WHAT YOU HAVE TO DO:
Look through the data below for the line with "0.215), fabric, 0.085)" and the line with "0.44), 24, 0, 10)", then output those two and all lines in between, exactly as written.

[Items from a data source]

● ● ● ● ●

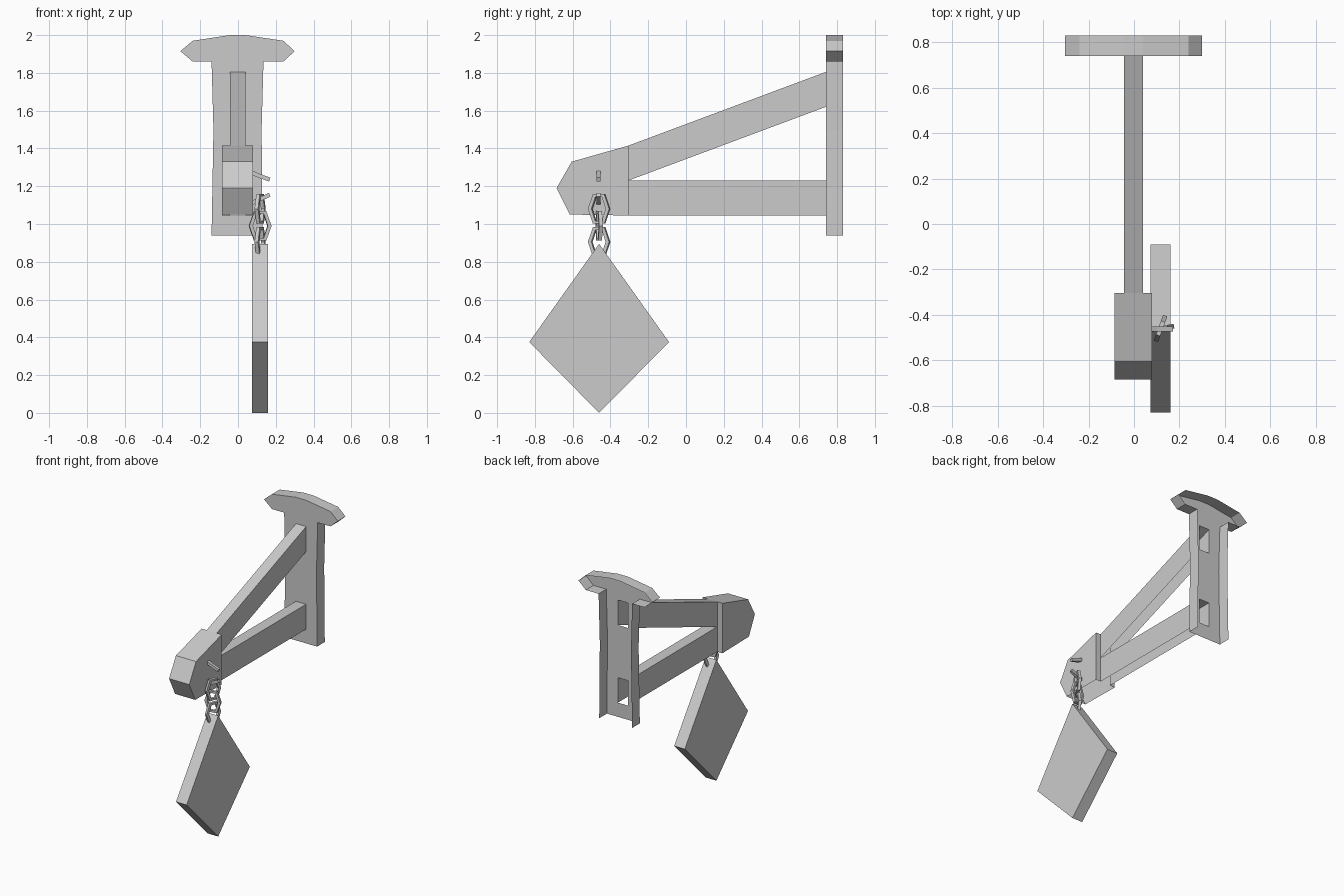
import bpy, bmesh, math
from mathutils import Vector, Matrix

if "Cube" in bpy.data.objects:
    bpy.data.objects.remove(bpy.data.objects["Cube"])


def finish(name, bm):
    bmesh.ops.remove_doubles(bm, verts=bm.verts, dist=1e-5)
    bmesh.ops.recalc_face_normals(bm, faces=bm.faces)
    me = bpy.data.meshes.new(name)
    bm.to_mesh(me)
    bm.free()
    ob = bpy.data.objects.new(name, me)
    bpy.context.collection.objects.link(ob)
    return ob


def prism(name, pts, x0, x1, skip=(), strips=None):
    """Extrude a (y, z) profile along x; edges in skip stay open."""
    bm = bmesh.new()
    a = [bm.verts.new((x0, y, z)) for y, z in pts]
    b = [bm.verts.new((x1, y, z)) for y, z in pts]
    bm.faces.new(a)
    bm.faces.new(b[::-1])
    n = len(pts)
    for i in range(n):
        if i not in skip:
            j = (i + 1) % n
            bm.faces.new((a[i], b[i], b[j], a[j]))
    for xa, xb, y, za, zb in strips or []:
        bm.faces.new([bm.verts.new(c) for c in
                      ((xa, y, za), (xb, y, za), (xb, y, zb), (xa, y, zb))])
    return finish(name, bm)


def tube(bm, path, r, closed):
    """Square-section tube along a path of points."""
    n = len(path)
    normal = Vector((0, 1, 0))
    rings = []
    for i, p in enumerate(path):
        prev = path[(i - 1) % n] if closed or i else p
        nxt = path[(i + 1) % n] if closed or i < n - 1 else p
        side = (nxt - prev).normalized().cross(normal)
        rings.append([bm.verts.new(p + r * (side * math.cos(t) + normal * math.sin(t)))
                      for t in (math.pi / 4 + k * math.pi / 2 for k in range(4))])
    for i in range(n if closed else n - 1):
        u, v = rings[i], rings[(i + 1) % n]
        for k in range(4):
            m = (k + 1) % 4
            bm.faces.new((u[k], u[m], v[m], v[k]))
    if not closed:
        bm.faces.new(rings[0])
        bm.faces.new(rings[-1][::-1])


# Wall plate with winged cap: open at the back and bottom, sockets in the front
YF, YB = 0.74, 0.83
outline = [(-0.14, 0.94), (0.13, 0.94), (0.125, 1.5), (0.135, 1.86), (0.24, 1.86),
           (0.30, 1.915), (0.24, 1.97), (0.04, 2.0), (-0.045, 2.0), (-0.24, 1.97),
           (-0.305, 1.915), (-0.24, 1.86), (-0.14, 1.86), (-0.13, 1.5)]
BX0, BX1 = -0.043, 0.04
bm = bmesh.new()
loops = [outline] + [[(BX0, a), (BX1, a), (BX1, b), (BX0, b)]
                     for a, b in ((1.045, 1.23), (1.62, 1.805))]
edges = []
for k, loop in enumerate(loops):
    vs = [bm.verts.new((x, YF, z)) for x, z in loop]
    edges += [bm.edges.new((vs[i - 1], vs[i])) for i in range(len(vs))]
    if k == 0:
        front = vs
bmesh.ops.triangle_fill(bm, edges=edges, use_beauty=True, normal=(0, -1, 0))
back = [bm.verts.new((x, YB, z)) for x, z in outline]
for i in range(1, len(outline)):
    j = (i + 1) % len(outline)
    bm.faces.new((front[i], front[j], back[j], back[i]))
# merge the front triangles' coplanar edges
bmesh.ops.dissolve_limit(bm, angle_limit=0.001, verts=bm.verts, edges=bm.edges)
finish("wall_plate", bm)

# Hollow beams, open at both ends and underneath
YH = -0.305
prism("lower_beam", [(YH, 1.045), (YF, 1.045), (YF, 1.23), (YH, 1.23)],
      BX0, BX1, skip=(0, 1, 3))
prism("upper_beam", [(YH, 1.23), (YF, 1.62), (YF, 1.805), (YH, 1.415)],
      BX0, BX1, skip=(0, 1, 3))

# Beam head, open underneath, with back strips beside the beams
prism("beam_head", [(YH, 1.045), (YH, 1.415), (-0.605, 1.33), (-0.685, 1.19), (-0.615, 1.05)],
      -0.085, 0.08, skip=(0, 4),
      strips=[(-0.085, BX0, YH, 1.045, 1.415), (BX1, 0.08, YH, 1.045, 1.415)])

# Hanging diamond board
prism("sign_board", [(-0.46, 0.895), (-0.09, 0.375), (-0.46, 0.0), (-0.83, 0.375)],
      0.073, 0.16)

# Chain pegs in the head
for name, path in (("upper_peg", [(0.07, 0, 1.275), (0.10, 0, 1.26), (0.168, 0, 1.235)]),
                   ("lower_peg", [(0.07, 0, 1.11), (0.125, 0, 1.135), (0.168, 0, 1.155)])):
    bm = bmesh.new()
    tube(bm, [Vector((x, -0.463, z)) for x, y, z in path], 0.015, False)
    finish(name, bm)

# Hexagonal chain links, alternately turned
for i, (z, yaw) in enumerate(((1.08, 70), (0.99, 10), (0.905, 70))):
    bm = bmesh.new()
    tube(bm, [Vector((0.05 * math.cos(k * math.pi / 3), 0, 0.082 * math.sin(k * math.pi / 3)))
              for k in range(6)], 0.014, True)
    bm.transform(Matrix.Translation((0.117, -0.46, z)) @ Matrix.Rotation(math.radians(yaw), 4, 'Z'))
    finish(f"chain_link_{i + 1}", bm)
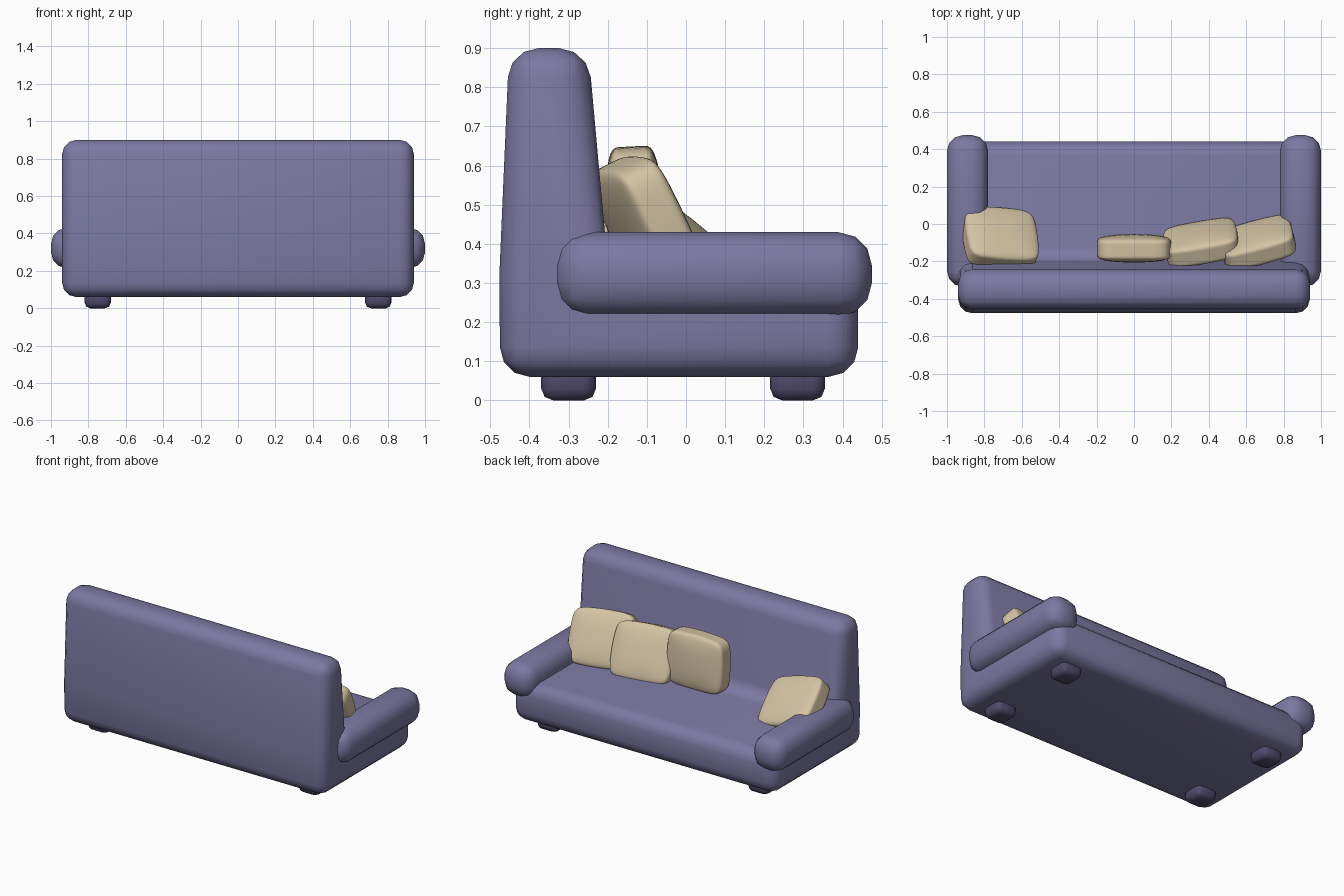
import bpy, bmesh, math
from mathutils import Vector

if "Cube" in bpy.data.objects:
    bpy.data.objects.remove(bpy.data.objects["Cube"])


def material(name, color):
    m = bpy.data.materials.new(name)
    m.diffuse_color = (*color, 1)
    m.use_nodes = True
    m.node_tree.nodes["Principled BSDF"].inputs["Base Color"].default_value = m.diffuse_color
    return m


fabric = material("fabric", (0.20, 0.19, 0.36))
dark = material("dark_fabric", (0.08, 0.07, 0.15))
beige = material("beige", (0.66, 0.55, 0.37))


def finish(name, bm, mat, bevel, segments=3):
    bmesh.ops.recalc_face_normals(bm, faces=bm.faces)
    mesh = bpy.data.meshes.new(name)
    bm.to_mesh(mesh)
    bm.free()
    mesh.materials.append(mat)
    mesh.polygons.foreach_set("use_smooth", [True] * len(mesh.polygons))
    ob = bpy.data.objects.new(name, mesh)
    bpy.context.collection.objects.link(ob)
    mod = ob.modifiers.new("round", "BEVEL")
    mod.width = bevel
    mod.segments = segments
    mod.limit_method = "ANGLE"
    mod.angle_limit = math.radians(30)
    return ob


def rounded_box(name, center, size, mat, bevel, segments=3):
    bm = bmesh.new()
    bmesh.ops.create_cube(bm, size=1)
    bmesh.ops.scale(bm, vec=size, verts=bm.verts)
    ob = finish(name, bm, mat, bevel, segments)
    ob.location = center
    return ob


# seat and back: one L-shaped profile extruded along x
profile = [(-0.475, 0.06), (0.44, 0.06), (0.44, 0.315), (-0.197, 0.315),
           (-0.25, 0.9), (-0.452, 0.9), (-0.477, 0.32)]
bm = bmesh.new()
face = bm.faces.new([bm.verts.new((-0.94, y, z)) for y, z in profile])
ext = bmesh.ops.extrude_face_region(bm, geom=[face])
bmesh.ops.translate(bm, vec=(1.88, 0, 0),
                    verts=[v for v in ext["geom"] if isinstance(v, bmesh.types.BMVert)])
finish("seat_and_back", bm, fabric, 0.075)

# arms and legs, mirrored left and right
for side, s in (("left", -1), ("right", 1)):
    rounded_box(f"{side}_arm", (s * 0.89, 0.07, 0.322), (0.22, 0.81, 0.215), fabric, 0.085)
    for end, y in (("front", -0.30), ("back", 0.285)):
        rounded_box(f"{side}_{end}_leg", (s * 0.75, y, 0.05), (0.14, 0.14, 0.1), dark, 0.03, 2)


# cushions: bulged, rounded boxes with softened corners
def cushion(name, center, tilt, roll, yaw):
    bm = bmesh.new()
    bmesh.ops.create_cube(bm, size=2)
    bmesh.ops.subdivide_edges(bm, edges=bm.edges, cuts=3, use_grid_fill=True)
    for v in bm.verts:
        x, y, z = v.co
        rim = max(abs(x), abs(z))
        v.co = Vector((x * 0.20 * (1 - 0.07 * z * z),
                       y * 0.075 * (1 - 0.25 * rim ** 3),
                       z * 0.175 * (1 - 0.07 * x * x)))
    ob = finish(name, bm, beige, 0.01)
    ob.modifiers.clear()
    sub = ob.modifiers.new("soft", "SUBSURF")
    sub.levels = sub.render_levels = 2
    ob.location = center
    ob.rotation_euler = [math.radians(a) for a in (tilt, roll, yaw)]


cushion("upright_cushion", (0.0, -0.13, 0.475), 3, 0, 0)
cushion("middle_cushion", (0.36, -0.10, 0.44), 24, 0, 10)
cushion("right_cushion", (0.66, -0.10, 0.45), 26, 0, 15)
cushion("left_cushion", (-0.715, -0.075, 0.405), 52, 16, -4)
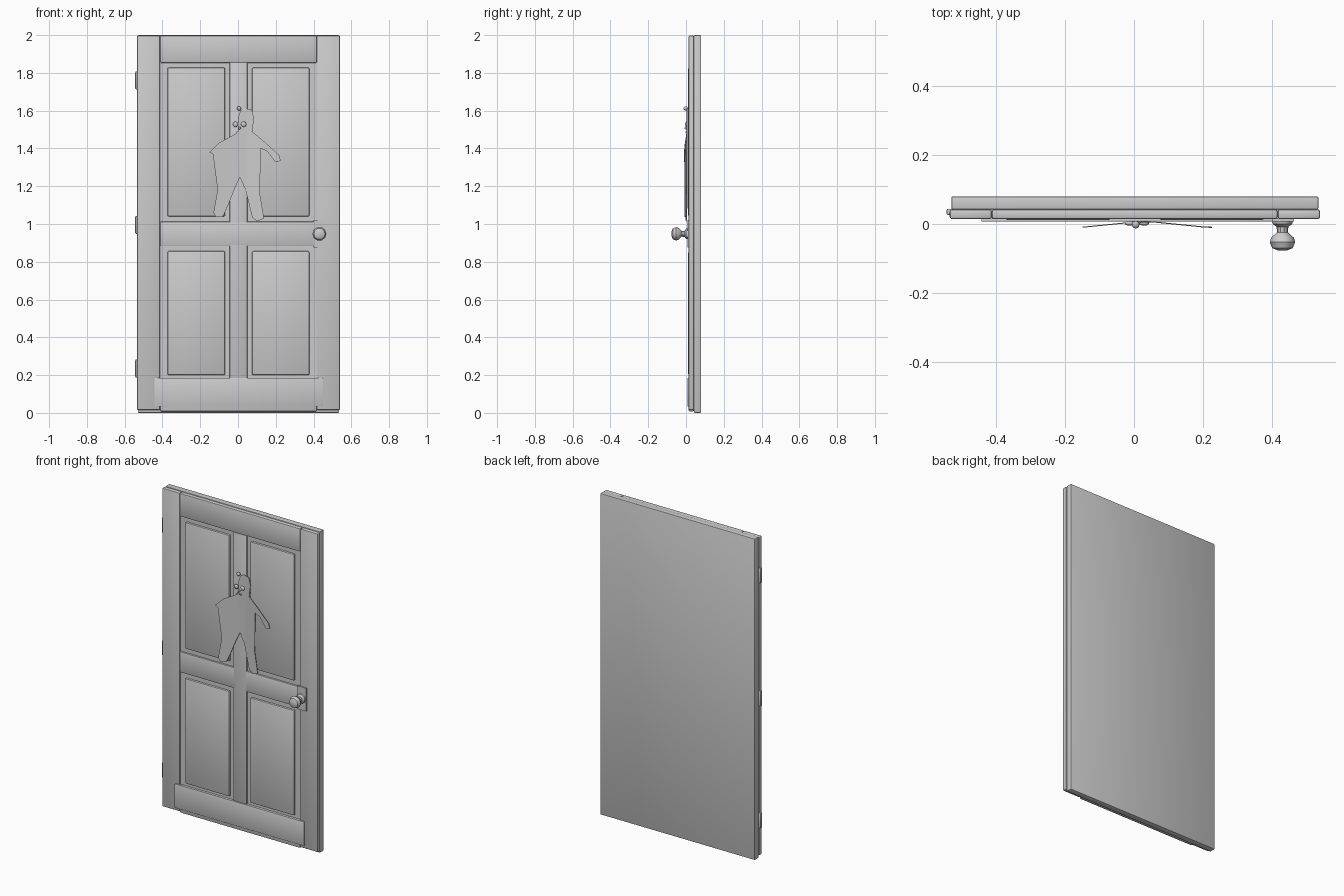
import bpy, bmesh, math
from mathutils import Vector

old = bpy.data.objects.get("Cube")
if old:
    bpy.data.objects.remove(old, do_unlink=True)

grey = bpy.data.materials.new("plain grey")
grey.use_nodes = True
GREY = (0.6, 0.6, 0.6, 1)
grey.diffuse_color = GREY
grey.node_tree.nodes["Principled BSDF"].inputs["Base Color"].default_value = GREY


def finish(name, bm, smooth=True):
    bmesh.ops.recalc_face_normals(bm, faces=bm.faces)
    mesh = bpy.data.meshes.new(name)
    bm.to_mesh(mesh)
    bm.free()
    mesh.materials.append(grey)
    ob = bpy.data.objects.new(name, mesh)
    bpy.context.collection.objects.link(ob)
    if smooth:
        bpy.ops.object.select_all(action="DESELECT")
        ob.select_set(True)
        bpy.context.view_layer.objects.active = ob
        bpy.ops.object.shade_smooth_by_angle(angle=math.radians(35))
    return ob


def box(name, x, y, z, bevel=0.0):
    """Box between (low, high) pairs, with optional rounded edges."""
    bm = bmesh.new()
    bmesh.ops.create_cube(bm, size=1)
    for v in bm.verts:
        v.co = Vector([r[0] if c < 0 else r[1] for c, r in zip(v.co, (x, y, z))])
    if bevel:
        bmesh.ops.bevel(bm, geom=bm.edges[:], offset=bevel, segments=2,
                        profile=0.5, affect="EDGES")
    return finish(name, bm)


def ball(name, centre, radius, squash=1.0):
    bm = bmesh.new()
    bmesh.ops.create_uvsphere(bm, u_segments=12, v_segments=8, radius=radius)
    for v in bm.verts:
        v.co.y *= squash
        v.co += Vector(centre)
    return finish(name, bm)


def lathe(name, centre, profile, sides):
    """Turn (radius, y) points around an axis along y."""
    bm = bmesh.new()
    rings = []
    for r, y in profile:
        rings.append([bm.verts.new((centre[0] + r * math.cos(math.tau * i / sides), y,
                                    centre[1] + r * math.sin(math.tau * i / sides)))
                      for i in range(sides)])
    for a, b in zip(rings, rings[1:]):
        for i in range(sides):
            j = (i + 1) % sides
            bm.faces.new((a[i], a[j], b[j], b[i]))
    bm.faces.new(rings[0])
    bm.faces.new(rings[-1])
    return finish(name, bm)


def cutout(name, outline):
    """Thin sheet in the xz plane whose sides curl towards the front."""
    bm = bmesh.new()
    bm.faces.new([bm.verts.new((x, 0, z)) for x, z in outline])
    # Slice into strips so the sheet can bend
    for i in range(-3, 5):
        bmesh.ops.bisect_plane(bm, geom=bm.verts[:] + bm.edges[:] + bm.faces[:],
                               plane_co=(i * 0.05, 0, 0), plane_no=(1, 0, 0))
    bmesh.ops.triangulate(bm, faces=bm.faces[:])
    front = bm.faces[:]
    for v in bm.verts:
        v.co.y = 0.007 - 0.018 * min(1, abs(v.co.x - 0.03) / 0.18)
    solid = bmesh.ops.extrude_face_region(bm, geom=front)
    for v in solid["geom"]:
        if isinstance(v, bmesh.types.BMVert):
            v.co.y += 0.003
    return finish(name, bm, smooth=False)


# Door slab and frame boards
box("back_slab", (-0.53, 0.535), (0.042, 0.08), (0, 2), 0.004)
FRAME = (0.014, 0.043)
box("right_stile", (-0.535, -0.413), FRAME, (0.015, 1.998), 0.007)
box("left_stile", (0.417, 0.54), FRAME, (0.015, 1.998), 0.007)
box("top_rail", (-0.413, 0.417), FRAME, (1.853, 1.998), 0.007)
box("bottom_rail", (-0.413, 0.417), FRAME, (0.008, 0.183), 0.007)
box("middle_rail", (-0.413, 0.417), FRAME, (0.883, 1.012), 0.005)
box("middle_stile", (-0.044, 0.05), FRAME, (0.18, 1.856), 0.005)

# Raised panels set in the four openings
for level, z in (("upper", (1.04, 1.828)), ("lower", (0.2, 0.856))):
    for side, x in (("right", (-0.374, -0.068)), ("left", (0.074, 0.378))):
        box(f"{level}_{side}_panel_field", (x[0] - 0.042, x[1] + 0.042), (0.024, 0.043),
            (z[0] - 0.03, z[1] + 0.03))
        box(f"{level}_{side}_panel", x, (0.011, 0.03), z, 0.008)

# Kick plate, hinges and knob
box("kick_plate", (-0.443, 0.45), (0.007, 0.016), (0.033, 0.184), 0.002)
for i, z in enumerate((0.235, 0.995, 1.76)):
    box(f"hinge_{i + 1}", (-0.544, -0.525), (0.026, 0.044), (z - 0.047, z + 0.047), 0.004)
box("knob_plate", (0.4, 0.464), (0.007, 0.016), (0.876, 1.02))
lathe("door_knob", (0.431, 0.948),
      [(0.03, 0.008), (0.028, 0), (0.017, -0.008), (0.016, -0.024), (0.033, -0.04),
       (0.037, -0.052), (0.03, -0.07), (0.012, -0.077)], 10)

# Hanging paper figure with a pin and face
cutout("figure_body", [
    (0.0, 1.485), (-0.1, 1.43), (-0.15, 1.38), (-0.133, 1.37), (-0.108, 1.18),
    (-0.13, 1.06), (-0.117, 1.036), (-0.078, 1.042), (-0.05, 1.105), (-0.02, 1.18), (0.01, 1.247),
    (0.04, 1.18), (0.075, 1.035), (0.103, 1.014), (0.138, 1.03), (0.116, 1.16),
    (0.12, 1.4), (0.155, 1.385), (0.198, 1.327), (0.226, 1.335), (0.218, 1.365),
    (0.14, 1.435), (0.075, 1.49), (0.085, 1.56), (0.072, 1.607), (0.035, 1.612),
    (0.012, 1.6), (0.0, 1.56)])
ball("pin", (0.005, -0.002, 1.612), 0.011)
for side, x in (("right", -0.013), ("left", 0.03)):
    ball(f"{side}_eye", (x, 0.002, 1.528), 0.014, 0.5)
ball("nose", (0.008, -0.001, 1.508), 0.007)
box("mouth", (-0.008, 0.022), (-0.002, 0.008), (1.483, 1.489))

● ● ● ● ●

RESULT FOR THIS TASK:
    rounded_box(f"{side}_arm", (s * 0.89, 0.07, 0.322), (0.22, 0.81, 0.215), fabric, 0.085)
    for end, y in (("front", -0.30), ("back", 0.285)):
        rounded_box(f"{side}_{end}_leg", (s * 0.75, y, 0.05), (0.14, 0.14, 0.1), dark, 0.03, 2)


# cushions: bulged, rounded boxes with softened corners
def cushion(name, center, tilt, roll, yaw):
    bm = bmesh.new()
    bmesh.ops.create_cube(bm, size=2)
    bmesh.ops.subdivide_edges(bm, edges=bm.edges, cuts=3, use_grid_fill=True)
    for v in bm.verts:
        x, y, z = v.co
        rim = max(abs(x), abs(z))
        v.co = Vector((x * 0.20 * (1 - 0.07 * z * z),
                       y * 0.075 * (1 - 0.25 * rim ** 3),
                       z * 0.175 * (1 - 0.07 * x * x)))
    ob = finish(name, bm, beige, 0.01)
    ob.modifiers.clear()
    sub = ob.modifiers.new("soft", "SUBSURF")
    sub.levels = sub.render_levels = 2
    ob.location = center
    ob.rotation_euler = [math.radians(a) for a in (tilt, roll, yaw)]


cushion("upright_cushion", (0.0, -0.13, 0.475), 3, 0, 0)
cushion("middle_cushion", (0.36, -0.10, 0.44), 24, 0, 10)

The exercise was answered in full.